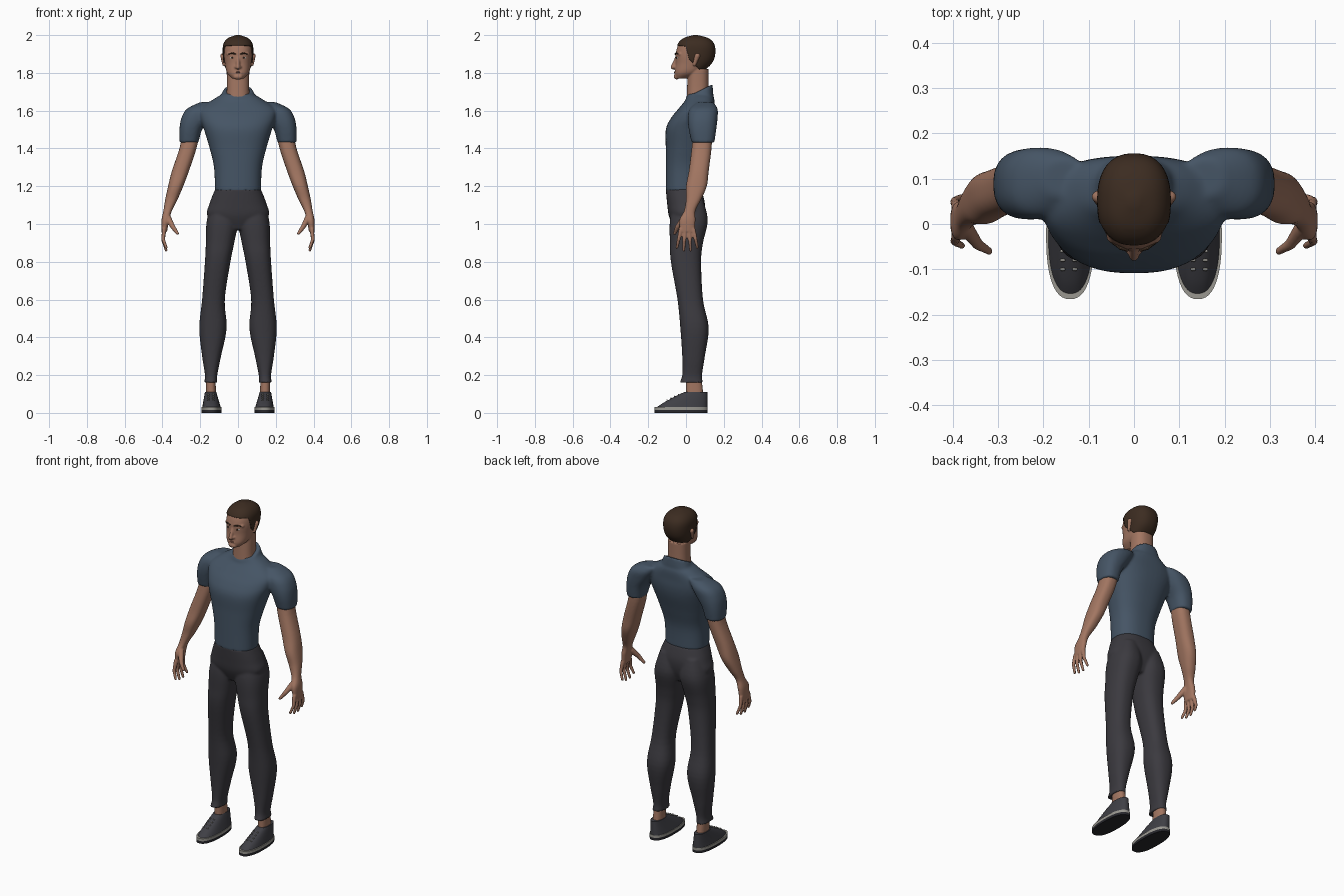
import bpy
import bmesh
import math
from mathutils import Vector, Matrix

cube = bpy.data.objects.get("Cube")
if cube:
    bpy.data.objects.remove(cube)


def material(name, red, green, blue):
    mat = bpy.data.materials.new(name)
    mat.use_nodes = True
    mat.diffuse_color = (red, green, blue, 1)
    shader = mat.node_tree.nodes["Principled BSDF"]
    shader.inputs["Base Color"].default_value = mat.diffuse_color
    shader.inputs["Roughness"].default_value = .8
    return mat


SKIN = material("skin", .36, .18, .12)
HAIR = material("dark_brown_hair", .045, .025, .015)
SHIRT = material("slate_blue_cloth", .06, .09, .13)
TROUSERS = material("charcoal_cloth", .044, .042, .05)
SHOE = material("dark_grey_canvas", .05, .05, .06)
RIM = material("pale_grey_rubber", .32, .31, .28)
TREAD = material("black_rubber", .02, .02, .025)
EYE = material("eye_white", .5, .47, .43)
LIP = material("lip", .25, .11, .08)


def spline(before, start, end, after, t):
    """Catmull-Rom blend between two rows of numbers."""
    return [.5 * (2 * b + (c - a) * t + (2 * a - 5 * b + 4 * c - d) * t * t
                  + (3 * b - a - 3 * c + d) * t ** 3)
            for a, b, c, d in zip(before, start, end, after)]


def loft(bm, rows, side=1, power=2.4, shear=0, steps=5, segments=48):
    """Rounded level rings (z, x min, x max, y min, y max) joined by a smooth skin."""
    padded = [rows[0], *rows, rows[-1]]
    path = [spline(*padded[i:i + 4], step / steps)
            for i in range(len(rows) - 1) for step in range(steps)]
    path.append(rows[-1])
    rings = []
    for z, left, right, front, back in path:
        ring = []
        for k in range(segments):
            angle = math.tau * k / segments
            c, s = math.cos(angle), math.sin(angle)
            u = math.copysign(abs(c) ** (2 / power), c) * (right - left) / 2
            v = math.copysign(abs(s) ** (2 / power), s) * (back - front) / 2
            x, y = (left + right) / 2 + u, (front + back) / 2 + v
            ring.append(bm.verts.new((side * x, y, z + shear * v)))
        rings.append(ring)
    for low, high in zip(rings, rings[1:]):
        for k in range(segments):
            bm.faces.new((low[k - 1], low[k], high[k], high[k - 1]))
    bm.faces.new(rings[0])
    bm.faces.new(rings[-1])


def centred(rows):
    """Expand (z, half width, y min, y max) to full rows."""
    return [(z, -half, half, front, back) for z, half, front, back in rows]


def beads(bm, start, end, radius, end_radius=None, side=1, count=8):
    """Overlapping balls from start to end, making a rounded tapered limb."""
    end_radius = end_radius or radius
    for i in range(count):
        t = i / (count - 1)
        place = Vector(start).lerp(Vector(end), t)
        place.x *= side
        bmesh.ops.create_uvsphere(bm, u_segments=12, v_segments=8,
                                  radius=radius + (end_radius - radius) * t,
                                  matrix=Matrix.Translation(place))


def finish(name, bm, materials, voxel=0, relax=0, rule=None):
    """Turn a bmesh into an object, optionally fusing its overlapping pieces."""
    bmesh.ops.recalc_face_normals(bm, faces=bm.faces)
    for face in bm.faces:
        face.smooth = True
        if rule:
            face.material_index = rule(face.calc_center_median())
    for edge in bm.edges:
        edge.smooth = edge.calc_face_angle(0) < .7
    mesh = bpy.data.meshes.new(name)
    bm.to_mesh(mesh)
    bm.free()
    for mat in materials:
        mesh.materials.append(mat)
    obj = bpy.data.objects.new(name, mesh)
    bpy.context.collection.objects.link(obj)
    if voxel:
        fuse = obj.modifiers.new("fuse", 'REMESH')
        fuse.mode, fuse.voxel_size, fuse.use_smooth_shade = 'VOXEL', voxel, True
        soften = obj.modifiers.new("soften", 'SMOOTH')
        soften.factor, soften.iterations = .5, relax
    return obj


# Shirt: body, tilted collar and sleeves fused together
CHEST = -.107
bm = bmesh.new()
loft(bm, centred([(1.175, .122, CHEST, .08), (1.3, .127, CHEST, .085), (1.4, .15, CHEST, .11),
                  (1.5, .18, CHEST, .14), (1.56, .2, -.08, .15), (1.61, .2, -.04, .15),
                  (1.66, .13, 0, .15), (1.69, .08, .01, .14)]))
loft(bm, centred([(1.65, .1, -.01, .145), (1.705, .077, 0, .14)]), shear=.5)
for side in (1, -1):
    loft(bm, [(1.43, .21, .31, .03, .15), (1.5, .19, .31, .015, .16), (1.56, .15, .3, .01, .167),
              (1.61, .12, .27, .02, .167), (1.645, .1, .2, .06, .145)], side)
finish("shirt", bm, [SHIRT], voxel=.007, relax=7)

# Trousers: pelvis and two legs fused together
bm = bmesh.new()
loft(bm, centred([(.97, .06, -.06, .07), (1.04, .16, -.09, .095),
                  (1.11, .15, -.1, .1), (1.187, .12, CHEST, .08)]))
for side in (1, -1):
    loft(bm, [(.16, .11, .18, -.035, .09), (.2, .11, .175, -.02, .085), (.3, .09, .19, -.02, .1),
              (.45, .06, .205, -.03, .12), (.6, .07, .19, -.045, .09), (.8, .04, .175, -.08, .08),
              (.9, .02, .17, -.085, .09), (1.02, 0, .165, -.085, .115), (1.13, .02, .13, -.06, .09)], side)
finish("trousers", bm, [TROUSERS], voxel=.007, relax=5)

# Head with neck, nose, jaw, brow ridges and ears
skull = centred([(1.77, .03, -.055, 0), (1.8, .058, -.06, .07), (1.85, .07, -.055, .13),
                 (1.9, .076, -.055, .15), (1.95, .073, -.04, .145), (1.98, .05, -.01, .115),
                 (1.995, .01, .04, .06)])
bm = bmesh.new()
loft(bm, skull)
loft(bm, centred([(1.6, .07, 0, .13), (1.7, .06, .005, .12), (1.82, .06, .01, .12)]))
beads(bm, (0, -.05, 1.88), (0, -.07, 1.83), .009, .012)
beads(bm, (-.01, -.05, 1.78), (.01, -.05, 1.78), .015)
beads(bm, (-.015, -.05, 1.8), (.015, -.05, 1.8), .011)
for side in (1, -1):
    beads(bm, (0, -.06, 1.83), (.012, -.058, 1.83), .008, side=side)
    beads(bm, (.015, -.046, 1.9), (.05, -.03, 1.9), .011, side=side)
    beads(bm, (.075, .045, 1.845), (.08, .06, 1.89), .009, .014, side)
finish("head", bm, [SKIN], voxel=.004, relax=4)

# Hair: a thin cap cut from the skull along forehead, temple and nape planes
bm = bmesh.new()
loft(bm, skull, segments=64)
hairline = [(Vector((0, 0, 1.94)), Vector((0, .1, 1))),
            (Vector((0, .01, 1.9)), Vector((0, 1, .25))),
            (Vector((0, .03, 1.86)), Vector((0, 1, 1)))]
for point, normal in hairline:
    bmesh.ops.bisect_plane(bm, geom=bm.verts[:] + bm.edges[:] + bm.faces[:],
                           plane_co=point, plane_no=normal)


def is_skin(face):
    centre = face.calc_center_median()
    crown, temple, nape = [(centre - point).dot(normal) > 0 for point, normal in hairline]
    return not (crown or (temple and nape))


bmesh.ops.recalc_face_normals(bm, faces=bm.faces)
bmesh.ops.delete(bm, geom=[face for face in bm.faces if is_skin(face)], context='FACES')
hair = finish("hair", bm, [HAIR])
thickness = hair.modifiers.new("thickness", 'SOLIDIFY')
thickness.thickness, thickness.offset = .01, 0

# Mouth
bm = bmesh.new()
for side in (1, -1):
    beads(bm, (.02, -.055, 1.803), (0, -.06, 1.803), .003, .004, side)
finish("mouth", bm, [LIP])

for side, tag in ((1, "left"), (-1, "right")):
    # Eye, iris and eyebrow
    bm = bmesh.new()
    beads(bm, (.024, -.046, 1.88), (.037, -.041, 1.88), .007, side=side)
    finish(tag + "_eye", bm, [EYE])
    bm = bmesh.new()
    beads(bm, (.03, -.05, 1.88), (.031, -.05, 1.88), .005, side=side, count=2)
    finish(tag + "_iris", bm, [HAIR])
    bm = bmesh.new()
    beads(bm, (.015, -.057, 1.9), (.03, -.053, 1.905), .004, side=side)
    beads(bm, (.03, -.053, 1.905), (.05, -.039, 1.9), .004, .003, side)
    finish(tag + "_eyebrow", bm, [HAIR])

    # Arm and palm, with fanned fingers and a thumb
    bm = bmesh.new()
    loft(bm, [(1.5, .2, .29, .04, .14), (1.4, .22, .31, .03, .135), (1.28, .26, .35, .015, .12),
              (1.2, .29, .37, 0, .11), (1.13, .32, .385, 0, .08), (1.07, .35, .395, -.01, .05),
              (1.02, .365, .405, -.035, .05), (.96, .375, .405, -.03, .045)], side)
    for finger in range(4):
        spread = finger - 1.5
        y, curve = .006 - .022 * spread, .007 * spread ** 2
        knuckle = (.396, y - .008 * spread, .91 + curve / 2)
        beads(bm, (.392, y, .97), knuckle, .0125, .01, side)
        beads(bm, knuckle, (.38, y - .014 * spread, .86 + curve), .01, .008, side)
    beads(bm, (.37, -.01, 1.03), (.345, -.045, .985), .018, .013, side)
    beads(bm, (.345, -.045, .985), (.32, -.06, .95), .013, .009, side)
    finish(tag + "_arm", bm, [SKIN], voxel=.0045, relax=4)

    # Ankle
    bm = bmesh.new()
    loft(bm, [(.07, .115, .17, 0, .095), (.2, .12, .17, 0, .08)], side)
    finish(tag + "_ankle", bm, [SKIN])

    # Shoe: canvas upper sloping to the toe, rubber sole and rows of lace dots
    bm = bmesh.new()
    loft(bm, [(.025 + .085 * t, .09 + .025 * t, .19 - .015 * t, .15 * t ** 1.2 - .16, .113)
              for t in (0, .25, .5, .75, 1)], side)
    finish(tag + "_shoe", bm, [SHOE])
    bm = bmesh.new()
    loft(bm, [(z, .088, .194, -.166, .115) for z in (0, .03)], side, steps=2)
    finish(tag + "_sole", bm, [RIM, TREAD], rule=lambda centre: int(centre.z < .015))
    bm = bmesh.new()
    for row in range(4):
        y, z = -.04 - .02 * row, .098 - .01 * row
        for x in (.128, .155):
            beads(bm, (x, y, z), (x + .005, y, z), .0035, side=side, count=3)
    finish(tag + "_laces", bm, [RIM])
-- -- --
Your answer should be the lines above, from the line containing "1.88), .007, side=side)" up to and including the line containing "for t in (0, .25, .5, .75, 1)], side)", reproduced exactly and with nothing else.

EXERCISE SOLUTION -
    beads(bm, (.024, -.046, 1.88), (.037, -.041, 1.88), .007, side=side)
    finish(tag + "_eye", bm, [EYE])
    bm = bmesh.new()
    beads(bm, (.03, -.05, 1.88), (.031, -.05, 1.88), .005, side=side, count=2)
    finish(tag + "_iris", bm, [HAIR])
    bm = bmesh.new()
    beads(bm, (.015, -.057, 1.9), (.03, -.053, 1.905), .004, side=side)
    beads(bm, (.03, -.053, 1.905), (.05, -.039, 1.9), .004, .003, side)
    finish(tag + "_eyebrow", bm, [HAIR])

    # Arm and palm, with fanned fingers and a thumb
    bm = bmesh.new()
    loft(bm, [(1.5, .2, .29, .04, .14), (1.4, .22, .31, .03, .135), (1.28, .26, .35, .015, .12),
              (1.2, .29, .37, 0, .11), (1.13, .32, .385, 0, .08), (1.07, .35, .395, -.01, .05),
              (1.02, .365, .405, -.035, .05), (.96, .375, .405, -.03, .045)], side)
    for finger in range(4):
        spread = finger - 1.5
        y, curve = .006 - .022 * spread, .007 * spread ** 2
        knuckle = (.396, y - .008 * spread, .91 + curve / 2)
        beads(bm, (.392, y, .97), knuckle, .0125, .01, side)
        beads(bm, knuckle, (.38, y - .014 * spread, .86 + curve), .01, .008, side)
    beads(bm, (.37, -.01, 1.03), (.345, -.045, .985), .018, .013, side)
    beads(bm, (.345, -.045, .985), (.32, -.06, .95), .013, .009, side)
    finish(tag + "_arm", bm, [SKIN], voxel=.0045, relax=4)

    # Ankle
    bm = bmesh.new()
    loft(bm, [(.07, .115, .17, 0, .095), (.2, .12, .17, 0, .08)], side)
    finish(tag + "_ankle", bm, [SKIN])

    # Shoe: canvas upper sloping to the toe, rubber sole and rows of lace dots
    bm = bmesh.new()
    loft(bm, [(.025 + .085 * t, .09 + .025 * t, .19 - .015 * t, .15 * t ** 1.2 - .16, .113)
              for t in (0, .25, .5, .75, 1)], side)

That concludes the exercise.